*** Exercise data ***
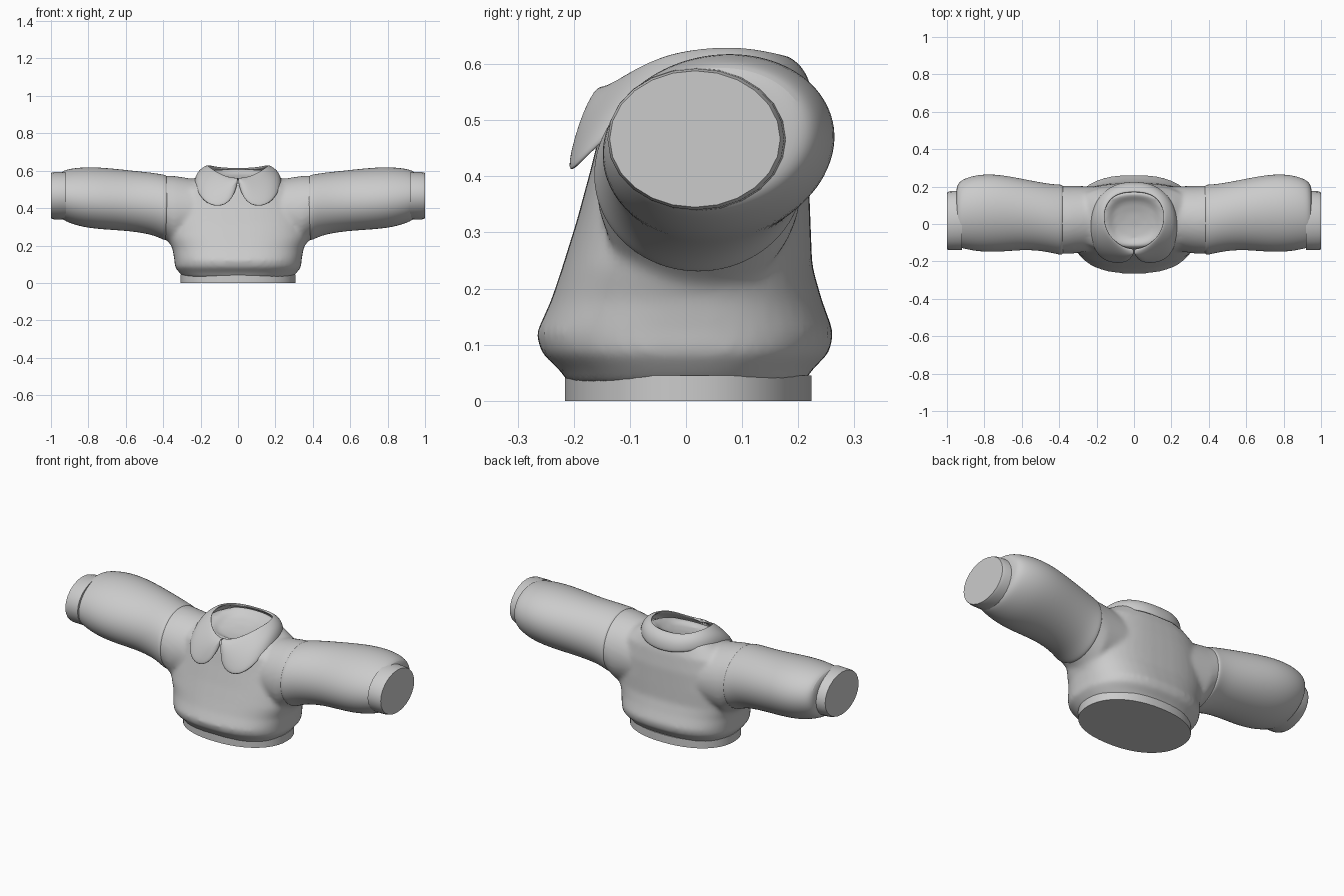
import bpy, bmesh, math

cube = bpy.data.objects.get("Cube")
if cube:
    bpy.data.objects.remove(cube, do_unlink=True)

fabric = bpy.data.materials.new("grey fabric")
fabric.use_nodes = True
GREY = (0.6, 0.6, 0.6, 1)
fabric.diffuse_color = GREY
fabric.node_tree.nodes["Principled BSDF"].inputs["Base Color"].default_value = GREY


def signed_pow(v, p):
    return math.copysign(abs(v) ** p, v)


def oval(u0, u1, v0, v1, n=32, power=2.0):
    """Points of a superellipse filling the given box."""
    pts = []
    for i in range(n):
        a = 2 * math.pi * i / n
        c, s = signed_pow(math.cos(a), 2 / power), signed_pow(math.sin(a), 2 / power)
        pts.append(((u0 + u1) / 2 + (u1 - u0) / 2 * c, (v0 + v1) / 2 + (v1 - v0) / 2 * s))
    return pts


def loft(bm, rings, closed=True, caps=True):
    loops = [[bm.verts.new(p) for p in ring] for ring in rings]
    n = len(loops[0])
    for a, b in zip(loops, loops[1:]):
        for i in range(n if closed else n - 1):
            j = (i + 1) % n
            bm.faces.new((a[i], a[j], b[j], b[i]))
    if caps:
        bm.faces.new(loops[0])
        bm.faces.new(loops[-1])


def finish(name, bm, mirror=False):
    bmesh.ops.recalc_face_normals(bm, faces=bm.faces)
    mesh = bpy.data.meshes.new(name)
    bm.to_mesh(mesh)
    bm.free()
    mesh.materials.append(fabric)
    ob = bpy.data.objects.new(name, mesh)
    bpy.context.collection.objects.link(ob)
    bpy.ops.object.select_all(action="DESELECT")
    ob.select_set(True)
    bpy.context.view_layer.objects.active = ob
    bpy.ops.object.shade_smooth_by_angle(angle=math.radians(50))
    if mirror:
        m = ob.modifiers.new("mirror", "MIRROR")
        m.use_clip = True
    return ob


# Torso: stacked ovals with a tilted neck hollow (z, half width, front, back, tilt)
TORSO = [
    (0.03, 0.29, -0.21, 0.21, 0), (0.05, 0.31, -0.22, 0.22, 0),
    (0.085, 0.338, -0.258, 0.255, 0), (0.12, 0.34, -0.267, 0.264, 0),
    (0.18, 0.35, -0.24, 0.242, 0), (0.24, 0.375, -0.22, 0.225, 0),
    (0.32, 0.38, -0.195, 0.222, 0), (0.42, 0.36, -0.168, 0.218, 0),
    (0.5, 0.33, -0.15, 0.205, 0.03), (0.545, 0.25, -0.13, 0.185, 0.12),
    (0.58, 0.165, -0.12, 0.165, 0.2), (0.575, 0.14, -0.105, 0.15, 0.2),
    (0.555, 0.11, -0.08, 0.12, 0.2), (0.545, 0.05, -0.02, 0.06, 0.2),
]
bm = bmesh.new()
loft(bm, [[(x, y, z + t * y) for x, y in oval(-w, w, f, b, 48, 2.5)]
          for z, w, f, b, t in TORSO])

# Shoulder yoke running across the torso (x, front, back, bottom, top)
YOKE = [(0, -0.1, 0.16, 0.25, 0.48), (0.2, -0.14, 0.2, 0.2, 0.55),
        (0.34, -0.16, 0.205, 0.19, 0.572), (0.41, -0.158, 0.205, 0.25, 0.574)]
yoke = [(-x, *r) for x, *r in YOKE[:0:-1]] + YOKE
loft(bm, [[(x, y, z) for y, z in oval(f, b, lo, hi, 48)] for x, f, b, lo, hi in yoke])
body = finish("body", bm)
rm = body.modifiers.new("blend", "REMESH")
rm.mode = "VOXEL"
rm.voxel_size = 0.011
rm.use_smooth_shade = True
sm = body.modifiers.new("soften", "SMOOTH")
sm.factor = 0.5
sm.iterations = 10

# Waistband
bm = bmesh.new()
loft(bm, [[(x, y, z) for x, y in oval(-0.308, 0.308, -0.216, 0.224, 48, 2.2)]
          for z in (0, 0.045)])
finish("waistband", bm)

# Puffed sleeves (x, front, back, bottom, top)
SLEEVE = [
    (0.37, -0.13, 0.18, 0.28, 0.54), (0.38, -0.165, 0.211, 0.228, 0.577),
    (0.395, -0.167, 0.213, 0.226, 0.58), (0.45, -0.152, 0.216, 0.255, 0.59),
    (0.57, -0.135, 0.238, 0.276, 0.602), (0.72, -0.152, 0.267, 0.284, 0.619),
    (0.83, -0.15, 0.266, 0.296, 0.621), (0.91, -0.135, 0.242, 0.322, 0.61),
    (0.945, -0.125, 0.215, 0.342, 0.597), (0.95, -0.1, 0.17, 0.37, 0.57),
]
bm = bmesh.new()
loft(bm, [[(x, y + 0.12 * (z - 0.45) * min(1, (x - 0.37) * 3), z) for y, z in oval(f, b, lo, hi, 24)]
          for x, f, b, lo, hi in SLEEVE], caps=False)
sleeves = finish("sleeves", bm, True)
sleeves.modifiers.new("subdivide", "SUBSURF").levels = 2
sleeves.modifiers["subdivide"].render_levels = 2

# Cuffs
bm = bmesh.new()
loft(bm, [[(x, y, z) for y, z in oval(f, b, lo, hi, 24)] for x, f, b, lo, hi in
          [(0.92, -0.14, 0.18, 0.338, 0.594), (0.985, -0.14, 0.175, 0.34, 0.592),
           (1.0, -0.136, 0.168, 0.345, 0.588)]])
finish("cuffs", bm, True)

# Collar: neck edge and outer edge, from front centre round to back centre
NECK = [(0, -0.135, 0.555), (0.05, -0.125, 0.565), (0.09, -0.1, 0.582), (0.125, -0.065, 0.603),
        (0.15, -0.02, 0.62), (0.16, 0.04, 0.628), (0.15, 0.1, 0.628), (0.11, 0.15, 0.618),
        (0.05, 0.168, 0.613), (0, 0.17, 0.613)]
EDGE = [(0.002, -0.15, 0.53), (0.025, -0.195, 0.455), (0.07, -0.21, 0.41), (0.14, -0.205, 0.405),
        (0.2, -0.165, 0.45), (0.23, -0.08, 0.52), (0.232, 0.03, 0.55), (0.2, 0.14, 0.55),
        (0.1, 0.215, 0.53), (0, 0.222, 0.52)]


def between(t, puff):
    ring = []
    for a, b in zip(NECK, EDGE):
        x, y, z = (p + (q - p) * t for p, q in zip(a, b))
        r = math.hypot(x, y - 0.02) or 1
        ring.append((x + puff * x / r, y + puff * (y - 0.02) / r, z + puff))
    return ring


bm = bmesh.new()
loft(bm, [between(0, 0), between(0.3, 0.012), between(0.65, 0.014), between(1, 0)],
     closed=False, caps=False)
collar = finish("collar", bm, True)
so = collar.modifiers.new("thickness", "SOLIDIFY")
so.thickness = 0.014
so.offset = 0
ss = collar.modifiers.new("subdivide", "SUBSURF")
ss.levels = ss.render_levels = 2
***
Would you print all the entries again exactly, minus any pictures?

### Exercise solution
import bpy, bmesh, math

cube = bpy.data.objects.get("Cube")
if cube:
    bpy.data.objects.remove(cube, do_unlink=True)

fabric = bpy.data.materials.new("grey fabric")
fabric.use_nodes = True
GREY = (0.6, 0.6, 0.6, 1)
fabric.diffuse_color = GREY
fabric.node_tree.nodes["Principled BSDF"].inputs["Base Color"].default_value = GREY


def signed_pow(v, p):
    return math.copysign(abs(v) ** p, v)


def oval(u0, u1, v0, v1, n=32, power=2.0):
    """Points of a superellipse filling the given box."""
    pts = []
    for i in range(n):
        a = 2 * math.pi * i / n
        c, s = signed_pow(math.cos(a), 2 / power), signed_pow(math.sin(a), 2 / power)
        pts.append(((u0 + u1) / 2 + (u1 - u0) / 2 * c, (v0 + v1) / 2 + (v1 - v0) / 2 * s))
    return pts


def loft(bm, rings, closed=True, caps=True):
    loops = [[bm.verts.new(p) for p in ring] for ring in rings]
    n = len(loops[0])
    for a, b in zip(loops, loops[1:]):
        for i in range(n if closed else n - 1):
            j = (i + 1) % n
            bm.faces.new((a[i], a[j], b[j], b[i]))
    if caps:
        bm.faces.new(loops[0])
        bm.faces.new(loops[-1])


def finish(name, bm, mirror=False):
    bmesh.ops.recalc_face_normals(bm, faces=bm.faces)
    mesh = bpy.data.meshes.new(name)
    bm.to_mesh(mesh)
    bm.free()
    mesh.materials.append(fabric)
    ob = bpy.data.objects.new(name, mesh)
    bpy.context.collection.objects.link(ob)
    bpy.ops.object.select_all(action="DESELECT")
    ob.select_set(True)
    bpy.context.view_layer.objects.active = ob
    bpy.ops.object.shade_smooth_by_angle(angle=math.radians(50))
    if mirror:
        m = ob.modifiers.new("mirror", "MIRROR")
        m.use_clip = True
    return ob


# Torso: stacked ovals with a tilted neck hollow (z, half width, front, back, tilt)
TORSO = [
    (0.03, 0.29, -0.21, 0.21, 0), (0.05, 0.31, -0.22, 0.22, 0),
    (0.085, 0.338, -0.258, 0.255, 0), (0.12, 0.34, -0.267, 0.264, 0),
    (0.18, 0.35, -0.24, 0.242, 0), (0.24, 0.375, -0.22, 0.225, 0),
    (0.32, 0.38, -0.195, 0.222, 0), (0.42, 0.36, -0.168, 0.218, 0),
    (0.5, 0.33, -0.15, 0.205, 0.03), (0.545, 0.25, -0.13, 0.185, 0.12),
    (0.58, 0.165, -0.12, 0.165, 0.2), (0.575, 0.14, -0.105, 0.15, 0.2),
    (0.555, 0.11, -0.08, 0.12, 0.2), (0.545, 0.05, -0.02, 0.06, 0.2),
]
bm = bmesh.new()
loft(bm, [[(x, y, z + t * y) for x, y in oval(-w, w, f, b, 48, 2.5)]
          for z, w, f, b, t in TORSO])

# Shoulder yoke running across the torso (x, front, back, bottom, top)
YOKE = [(0, -0.1, 0.16, 0.25, 0.48), (0.2, -0.14, 0.2, 0.2, 0.55),
        (0.34, -0.16, 0.205, 0.19, 0.572), (0.41, -0.158, 0.205, 0.25, 0.574)]
yoke = [(-x, *r) for x, *r in YOKE[:0:-1]] + YOKE
loft(bm, [[(x, y, z) for y, z in oval(f, b, lo, hi, 48)] for x, f, b, lo, hi in yoke])
body = finish("body", bm)
rm = body.modifiers.new("blend", "REMESH")
rm.mode = "VOXEL"
rm.voxel_size = 0.011
rm.use_smooth_shade = True
sm = body.modifiers.new("soften", "SMOOTH")
sm.factor = 0.5
sm.iterations = 10

# Waistband
bm = bmesh.new()
loft(bm, [[(x, y, z) for x, y in oval(-0.308, 0.308, -0.216, 0.224, 48, 2.2)]
          for z in (0, 0.045)])
finish("waistband", bm)

# Puffed sleeves (x, front, back, bottom, top)
SLEEVE = [
    (0.37, -0.13, 0.18, 0.28, 0.54), (0.38, -0.165, 0.211, 0.228, 0.577),
    (0.395, -0.167, 0.213, 0.226, 0.58), (0.45, -0.152, 0.216, 0.255, 0.59),
    (0.57, -0.135, 0.238, 0.276, 0.602), (0.72, -0.152, 0.267, 0.284, 0.619),
    (0.83, -0.15, 0.266, 0.296, 0.621), (0.91, -0.135, 0.242, 0.322, 0.61),
    (0.945, -0.125, 0.215, 0.342, 0.597), (0.95, -0.1, 0.17, 0.37, 0.57),
]
bm = bmesh.new()
loft(bm, [[(x, y + 0.12 * (z - 0.45) * min(1, (x - 0.37) * 3), z) for y, z in oval(f, b, lo, hi, 24)]
          for x, f, b, lo, hi in SLEEVE], caps=False)
sleeves = finish("sleeves", bm, True)
sleeves.modifiers.new("subdivide", "SUBSURF").levels = 2
sleeves.modifiers["subdivide"].render_levels = 2

# Cuffs
bm = bmesh.new()
loft(bm, [[(x, y, z) for y, z in oval(f, b, lo, hi, 24)] for x, f, b, lo, hi in
          [(0.92, -0.14, 0.18, 0.338, 0.594), (0.985, -0.14, 0.175, 0.34, 0.592),
           (1.0, -0.136, 0.168, 0.345, 0.588)]])
finish("cuffs", bm, True)

# Collar: neck edge and outer edge, from front centre round to back centre
NECK = [(0, -0.135, 0.555), (0.05, -0.125, 0.565), (0.09, -0.1, 0.582), (0.125, -0.065, 0.603),
        (0.15, -0.02, 0.62), (0.16, 0.04, 0.628), (0.15, 0.1, 0.628), (0.11, 0.15, 0.618),
        (0.05, 0.168, 0.613), (0, 0.17, 0.613)]
EDGE = [(0.002, -0.15, 0.53), (0.025, -0.195, 0.455), (0.07, -0.21, 0.41), (0.14, -0.205, 0.405),
        (0.2, -0.165, 0.45), (0.23, -0.08, 0.52), (0.232, 0.03, 0.55), (0.2, 0.14, 0.55),
        (0.1, 0.215, 0.53), (0, 0.222, 0.52)]


def between(t, puff):
    ring = []
    for a, b in zip(NECK, EDGE):
        x, y, z = (p + (q - p) * t for p, q in zip(a, b))
        r = math.hypot(x, y - 0.02) or 1
        ring.append((x + puff * x / r, y + puff * (y - 0.02) / r, z + puff))
    return ring


bm = bmesh.new()
loft(bm, [between(0, 0), between(0.3, 0.012), between(0.65, 0.014), between(1, 0)],
     closed=False, caps=False)
collar = finish("collar", bm, True)
so = collar.modifiers.new("thickness", "SOLIDIFY")
so.thickness = 0.014
so.offset = 0
ss = collar.modifiers.new("subdivide", "SUBSURF")
ss.levels = ss.render_levels = 2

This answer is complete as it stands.